Dataset items:

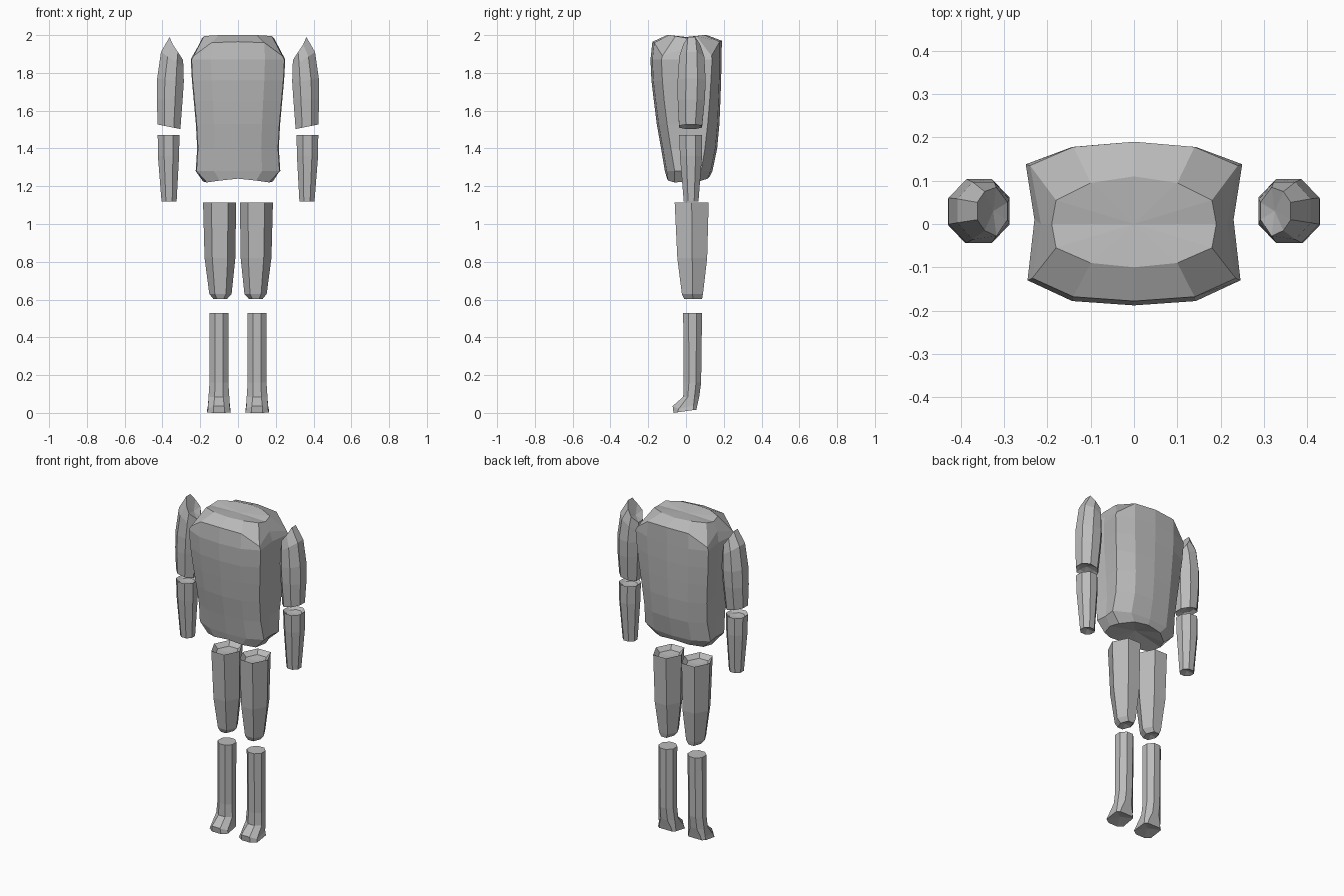
import bpy, bmesh, math
from mathutils import Vector

grey = bpy.data.materials.new("plain grey")
grey.diffuse_color = (0.5, 0.5, 0.5, 1)


def loft(name, rings, top=None, bottom=None, mirrored=False):
    """Skin rings (listed top to bottom) and close both ends with a fan to a centre point."""
    bm = bmesh.new()
    loops = [[bm.verts.new(p) for p in ring] for ring in rings]
    n = len(loops[0])
    for a, b in zip(loops, loops[1:]):
        for i in range(n):
            j = (i + 1) % n
            bm.faces.new((a[i], b[i], b[j], a[j]))
    for loop, tip in ((loops[0], top), (loops[-1], bottom)):
        c = bm.verts.new(tip)
        for i in range(n):
            bm.faces.new((loop[i], loop[(i + 1) % n], c))
    if mirrored:
        for v in bm.verts:
            v.co.x = -v.co.x
    bmesh.ops.recalc_face_normals(bm, faces=bm.faces)
    mesh = bpy.data.meshes.new(name)
    bm.to_mesh(mesh)
    bm.free()
    mesh.materials.append(grey)
    bpy.context.collection.objects.link(bpy.data.objects.new(name, mesh))


def pair(name, rings, top, bottom):
    loft("right_" + name, rings, top, bottom, True)
    loft("left_" + name, rings, top, bottom)


def oval(sides, x0, x1, y0, y1, z, turn=0.0, tilt=0.0):
    """Polygon ring filling the box x0..x1, y0..y1; tilt raises z toward +x."""
    pts = [(math.cos(turn + 2 * math.pi * i / sides), math.sin(turn + 2 * math.pi * i / sides))
           for i in range(sides)]
    mx, my = max(p[0] for p in pts), max(p[1] for p in pts)
    return [Vector(((x0 + x1) / 2 + p[0] / mx * (x1 - x0) / 2,
                    (y0 + y1) / 2 + p[1] / my * (y1 - y0) / 2,
                    z + tilt * p[0] / mx)) for p in pts]


def half_ring(pts):
    """Complete a ring from front centre to back centre with its mirror."""
    return [Vector(p) for p in pts] + [Vector((-x, y, z)) for x, y, z in pts[-2:0:-1]]


def body_ring(z, front, back, w, side, yf, yb, bow=0.0):
    return half_ring([(0, front, z + bow), (0.58 * w, front + 0.01, z), (w, yf, z),
                      (side, 0.01, z), (w + 0.004, yb, z),
                      (0.58 * w, back - 0.01, z), (0, back, z + bow)])


# Torso with a flat neck opening and pinched shoulder sockets
torso = [
    half_ring([(0, -0.10, 2.0), (0.10, -0.09, 2.0), (0.18, -0.055, 1.995), (0.19, 0, 1.985),
               (0.18, 0.055, 1.995), (0.10, 0.095, 2.0), (0, 0.11, 2.0)]),
    half_ring([(0, -0.178, 1.965), (0.14, -0.168, 1.96), (0.235, -0.125, 1.89), (0.215, 0, 1.93),
               (0.24, 0.135, 1.89), (0.14, 0.178, 1.965), (0, 0.19, 1.97)]),
    body_ring(1.87, -0.188, 0.188, 0.246, 0.23, -0.13, 0.138),
    body_ring(1.76, -0.183, 0.186, 0.24, 0.228, -0.125, 0.132),
    body_ring(1.65, -0.17, 0.182, 0.23, 0.222, -0.115, 0.125),
    body_ring(1.53, -0.155, 0.177, 0.219, 0.213, -0.10, 0.115),
    body_ring(1.40, -0.132, 0.165, 0.212, 0.207, -0.08, 0.10),
    body_ring(1.28, -0.112, 0.14, 0.22, 0.215, -0.06, 0.08),
    half_ring([(0, -0.10, 1.24), (0.095, -0.095, 1.23), (0.165, -0.06, 1.22), (0.185, 0.01, 1.225),
               (0.165, 0.065, 1.225), (0.095, 0.115, 1.24), (0, 0.125, 1.25)]),
]
loft("torso", torso, (0, 0, 1.99), (0, 0.01, 1.265))

# Upper arms: peaked shoulder with a hollow facing the torso, hollow elbow
t = math.pi / 8
peak = [Vector((x, y, z)) for x, y, z in (
    (0.362, 0.05, 1.99), (0.345, 0.075, 1.95), (0.318, 0.085, 1.91), (0.292, 0.05, 1.87),
    (0.292, 0.01, 1.87), (0.318, -0.028, 1.91), (0.345, -0.015, 1.95), (0.362, 0.01, 1.99))]
upper_arm = [peak,
             oval(8, 0.288, 0.408, -0.036, 0.097, 1.87, t, 0.04),
             oval(8, 0.287, 0.428, -0.044, 0.104, 1.76, t, 0.01),
             oval(8, 0.293, 0.43, -0.044, 0.10, 1.66, t),
             oval(8, 0.305, 0.425, -0.037, 0.085, 1.515, t, 0.012),
             oval(8, 0.325, 0.405, -0.02, 0.065, 1.53, t, 0.01)]
pair("upper_arm", upper_arm, (0.325, 0.03, 1.90), (0.365, 0.022, 1.54))

# Forearms with a shallow hollow at the elbow
forearm = [oval(8, 0.327, 0.408, -0.02, 0.07, 1.455, t),
           oval(8, 0.31, 0.425, -0.036, 0.085, 1.47, t),
           oval(8, 0.312, 0.424, -0.032, 0.085, 1.36, t),
           oval(8, 0.325, 0.405, -0.012, 0.066, 1.12, t)]
pair("forearm", forearm, (0.367, 0.025, 1.45), (0.365, 0.027, 1.135))

# Thighs: six sided, tapering to the knee
thigh = [oval(6, 0.035, 0.16, -0.035, 0.095, 1.09),
         oval(6, 0.01, 0.185, -0.06, 0.12, 1.115),
         oval(6, 0.014, 0.177, -0.046, 0.112, 0.82),
         oval(6, 0.034, 0.152, -0.022, 0.09, 0.63),
         oval(6, 0.058, 0.13, -0.01, 0.085, 0.603)]
pair("thigh", thigh, (0.097, 0.03, 1.085), (0.095, 0.035, 0.615))

# Shins with the feet drawn forward from the ankle
cx = 0.101
sole = [(0.063, 0.04, 0.015), (0.045, 0.055, 0.015), (-0.045, 0.055, 0.015), (-0.06, 0.04, 0.015),
        (-0.063, -0.045, 0.003), (-0.03, -0.066, 0.0), (0.03, -0.066, 0.0), (0.063, -0.045, 0.003)]
toe = [(0.058, 0.04, 0.04), (0.04, 0.06, 0.04), (-0.04, 0.06, 0.04), (-0.058, 0.04, 0.04),
       (-0.058, -0.04, 0.02), (-0.028, -0.071, 0.036), (0.028, -0.071, 0.036), (0.058, -0.04, 0.02)]
shin = [oval(8, 0.05, 0.15, -0.015, 0.085, 0.53, t),
        oval(8, 0.051, 0.151, -0.012, 0.08, 0.16, t),
        oval(8, 0.046, 0.156, -0.015, 0.07, 0.085, t),
        [Vector((cx + x, y, z)) for x, y, z in toe],
        [Vector((cx + x, y, z)) for x, y, z in sole]]
pair("shin_and_foot", shin, (0.10, 0.035, 0.53), (cx, 0.0, 0.022))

→ WORK TO BE COMPLETED:
The answer must be every line of the entries that includes the word "loops".

→ REPLY TO THE EXERCISE:
    loops = [[bm.verts.new(p) for p in ring] for ring in rings]
    n = len(loops[0])
    for a, b in zip(loops, loops[1:]):
    for loop, tip in ((loops[0], top), (loops[-1], bottom)):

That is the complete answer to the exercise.